While the UK’s busy nabbing alleged Anonymous members who like to pretend that they’re teenage girls, the Department of Homeland Security’s worried about their angry at-large cohorts over on the US side of the pond. In fact, DHS National Cybersecurity and Communications Integration Center is pretty concerned about the threat of an Anonymous attack against the financial industry. Today, the NCCIC issued a security bulletin warning financial institutions that Anon is trying to "solicit ideologically dissatisfied, sympathetic employees" over to the dark side.
Linux end users may not have to worry about malware too often, but apparently, folks who like to roll their own code still draw the attention of hackers. Kernel.org, the online repository of the Linux kernel, is reporting that it fell victim to a security breach in August. Don’t start screaming and unplugging your Ubuntu PCs just quite yet, though – the administrators believe the attack only compromised users who accessed the kernel.org site, and not the Linux source code itself.

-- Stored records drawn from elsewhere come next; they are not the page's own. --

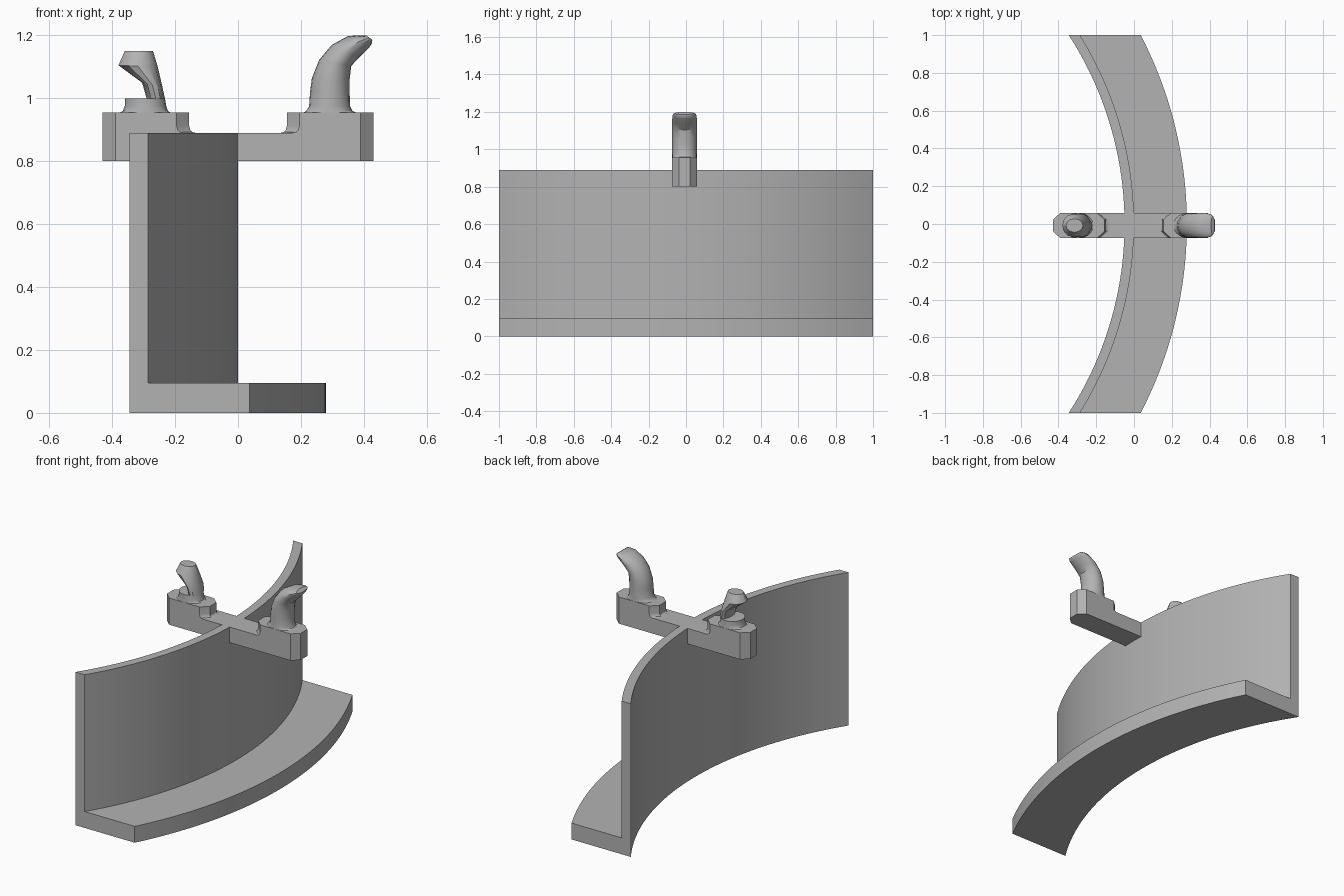
import bpy, bmesh, math

old = bpy.data.objects.get("Cube")
if old:
    bpy.data.objects.remove(old, do_unlink=True)

GREY = (0.45, 0.45, 0.45, 1)
grey = bpy.data.materials.new("plain grey")
grey.use_nodes = True
grey.diffuse_color = GREY
grey.node_tree.nodes["Principled BSDF"].inputs["Base Color"].default_value = GREY

BAR_Y = -0.008      # bar centre line
HALF = 0.067        # bar half width
CENTRE_X = -1.89    # centre of the wall arcs


def loft(name, rings, cap_start=True, cap_end=True, angle=30):
    """Skin a list of equal-length point rings into one object."""
    bm = bmesh.new()
    loops = [[bm.verts.new(p) for p in ring] for ring in rings]
    n = len(loops[0])
    for a, b in zip(loops, loops[1:]):
        for i in range(n):
            j = (i + 1) % n
            bm.faces.new((a[i], a[j], b[j], b[i]))
    if cap_start:
        bm.faces.new(loops[0])
    if cap_end:
        bm.faces.new(loops[-1])
    bmesh.ops.recalc_face_normals(bm, faces=bm.faces)
    mesh = bpy.data.meshes.new(name)
    bm.to_mesh(mesh)
    bm.free()
    mesh.materials.append(grey)
    obj = bpy.data.objects.new(name, mesh)
    bpy.context.collection.objects.link(obj)
    bpy.ops.object.select_all(action='DESELECT')
    obj.select_set(True)
    bpy.context.view_layer.objects.active = obj
    bpy.ops.object.shade_smooth_by_angle(angle=math.radians(angle))
    return obj


def plan(x0, x1, z, chamfer=0.04, flat=0.03):
    """Rectangle with chamfered corners, seen from above."""
    half = [(x0, -flat), (x0 + chamfer, -HALF), (x1 - chamfer, -HALF), (x1, -flat)]
    pts = half + [(x, -y) for x, y in reversed(half)]
    return [(x, BAR_Y + y, z) for x, y in pts]


def oval(x0, z0, x1, z1, w, sides=20):
    """Tilted oval ring spanning two points in the side profile."""
    ring = []
    for i in range(sides):
        a = math.tau * i / sides
        t = (1 - math.cos(a)) / 2
        ring.append((x0 + (x1 - x0) * t, BAR_Y + w * math.sin(a), z0 + (z1 - z0) * t))
    return ring


# Curved wall with its bottom shelf: an L section swept along concentric arcs
section = [(1.84, 0), (2.17, 0), (2.17, 0.095), (1.89, 0.095), (1.89, 0.89), (1.84, 0.89)]
STEPS = 40
loft("curved_wall_and_shelf", [
    [(CENTRE_X + math.sqrt(r * r - y * y), y, z) for r, z in section]
    for y in (2 * i / STEPS - 1 for i in range(STEPS + 1))])

# Cross bar through the wall
loft("cross_bar", [plan(-0.43, 0.43, 0.80), plan(-0.43, 0.43, 0.89)])

# Raised end blocks with a small fillet on their inner side
for side, name in ((1, "left_end_block"), (-1, "right_end_block")):
    rings = []
    for inner, z in ((0.135, 0.89), (0.145, 0.893), (0.152, 0.90), (0.155, 0.912), (0.155, 0.955)):
        rings.append([(side * x, y, z) for x, y, z in plan(inner, 0.43, z)])
    loft(name, rings, cap_start=False)

# Tall bent hook
hook = [(0.208, 0.955, 0.375, 0.955, HALF), (0.217, 0.960, 0.364, 0.960, HALF),
        (0.226, 0.975, 0.356, 0.975, 0.066), (0.229, 1.02, 0.355, 1.02, 0.066),
        (0.235, 1.065, 0.355, 1.06, 0.066), (0.258, 1.122, 0.36, 1.103, 0.066),
        (0.298, 1.17, 0.385, 1.13, 0.066), (0.35, 1.198, 0.418, 1.163, 0.065),
        (0.38, 1.2, 0.426, 1.175, 0.06), (0.408, 1.2, 0.427, 1.186, 0.05)]
loft("tall_hook", [oval(*h) for h in hook], cap_start=False)

# Short finger: round foot with a flat ledge, then a leaning faceted tip
foot = [(-0.375, 0.955, -0.215, 0.955, HALF), (-0.366, 0.96, -0.223, 0.96, HALF),
        (-0.36, 0.975, -0.228, 0.975, 0.066), (-0.36, 1.0, -0.232, 1.0, 0.066)]
loft("finger_foot", [oval(*f) for f in foot], cap_start=False)
finger = [(-0.29, 0.998, -0.232, 0.998, 0.058), (-0.305, 1.05, -0.24, 1.035, 0.062),
          (-0.38, 1.105, -0.255, 1.10, 0.062), (-0.36, 1.15, -0.27, 1.15, 0.036)]
loft("short_finger", [oval(*f, sides=12) for f in finger], cap_start=False)
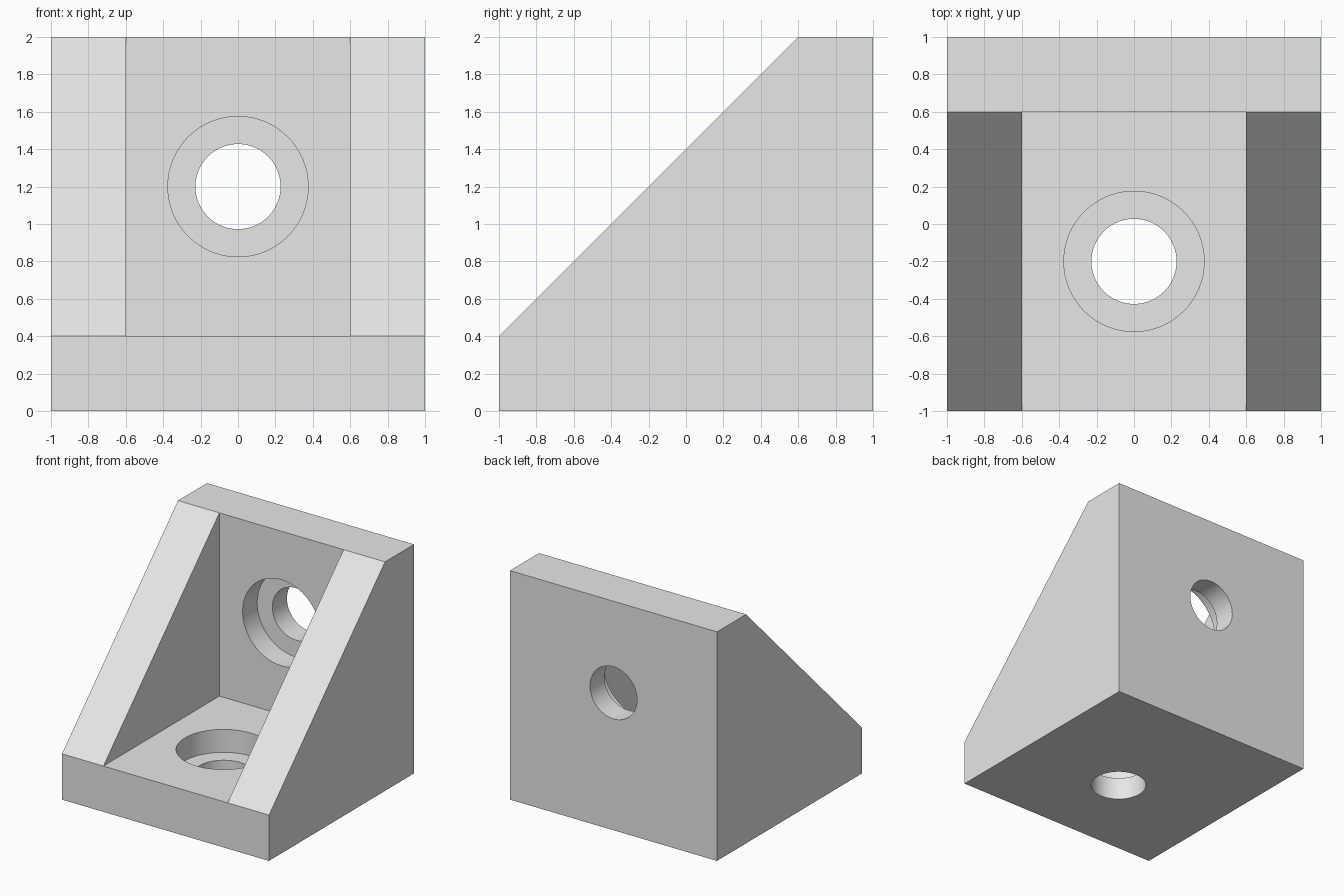
import bpy, bmesh, math
from mathutils import Matrix, Vector

cube = bpy.data.objects.get("Cube")
if cube:
    bpy.data.objects.remove(cube, do_unlink=True)

HALF, INNER, THICK = 1.0, 0.6, 0.4   # half width, half pocket width, plate thickness
HOLE, BORE, BORE_DEPTH = 0.2275, 0.375, 0.2

grey = bpy.data.materials.new("light_grey")
grey.use_nodes = True
colour = (0.8, 0.8, 0.8, 1.0)
grey.diffuse_color = colour
grey.node_tree.nodes["Principled BSDF"].inputs["Base Color"].default_value = colour


def make_object(name, bm):
    bmesh.ops.recalc_face_normals(bm, faces=bm.faces)
    mesh = bpy.data.meshes.new(name)
    bm.to_mesh(mesh)
    bm.free()
    mesh.materials.append(grey)
    obj = bpy.data.objects.new(name, mesh)
    bpy.context.collection.objects.link(obj)
    return obj


def side_prism(name, profile, half_width):
    """Extrude a (y, z) profile across x."""
    bm = bmesh.new()
    face = bm.faces.new([bm.verts.new((-half_width, y, z)) for y, z in profile])
    out = bmesh.ops.extrude_face_region(bm, geom=[face])
    moved = [g for g in out["geom"] if isinstance(g, bmesh.types.BMVert)]
    bmesh.ops.translate(bm, verts=moved, vec=(2 * half_width, 0, 0))
    return make_object(name, bm)


def stepped_hole(name, seat, rotation):
    """Turned cutter: narrow through hole below the seat, wide bore above it."""
    profile = [(0, -0.6), (HOLE, -0.6), (HOLE, -BORE_DEPTH),
               (BORE, -BORE_DEPTH), (BORE, 0.1), (0, 0.1)]
    bm = bmesh.new()
    verts = [bm.verts.new((r, 0, z)) for r, z in profile]
    edges = [bm.edges.new(pair) for pair in zip(verts, verts[1:])]
    bmesh.ops.spin(bm, geom=verts + edges, cent=(0, 0, 0), axis=(0, 0, 1),
                   angle=math.tau, steps=96)
    bmesh.ops.remove_doubles(bm, verts=bm.verts, dist=0.0001)
    bm.transform(Matrix.Translation(Vector(seat)) @ rotation)
    return make_object(name, bm)


# Solid wedge with blunt front and top edges
bracket = side_prism("corner_bracket", [
    (-HALF, 0), (HALF, 0), (HALF, 2), (INNER, 2), (-HALF, THICK)], HALF)

# Pocket between the two side gussets, then a counterbored hole in each plate
cutters = [
    side_prism("pocket_cutter", [
        (-1.5, THICK), (INNER, THICK), (INNER, 2.5), (-1.5, 2.5)], INNER),
    stepped_hole("floor_hole_cutter", (0, -0.2, THICK), Matrix.Identity(4)),
    stepped_hole("wall_hole_cutter", (0, INNER, 1.2),
                 Matrix.Rotation(math.pi / 2, 4, "X")),
]

bpy.ops.object.select_all(action="DESELECT")
bpy.context.view_layer.objects.active = bracket
bracket.select_set(True)
for cutter in cutters:
    mod = bracket.modifiers.new(cutter.name, "BOOLEAN")
    mod.operation = "DIFFERENCE"
    mod.solver = "EXACT"
    mod.object = cutter
    bpy.ops.object.modifier_apply(modifier=mod.name)
for cutter in cutters:
    bpy.data.objects.remove(cutter, do_unlink=True)

# Round hole walls, crisp edges
bpy.ops.object.shade_smooth_by_angle(angle=math.radians(30))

Nokia is cleaning egg off its face after losing developer records to an SQL Injection attack, prompting the mobile phone maker to shutter its developer discussion forum ahead of its Windows Phone 7 launch. Hackers were able to access a database table filled with email addresses and, in some cases, birthdates and other information included in their public profile.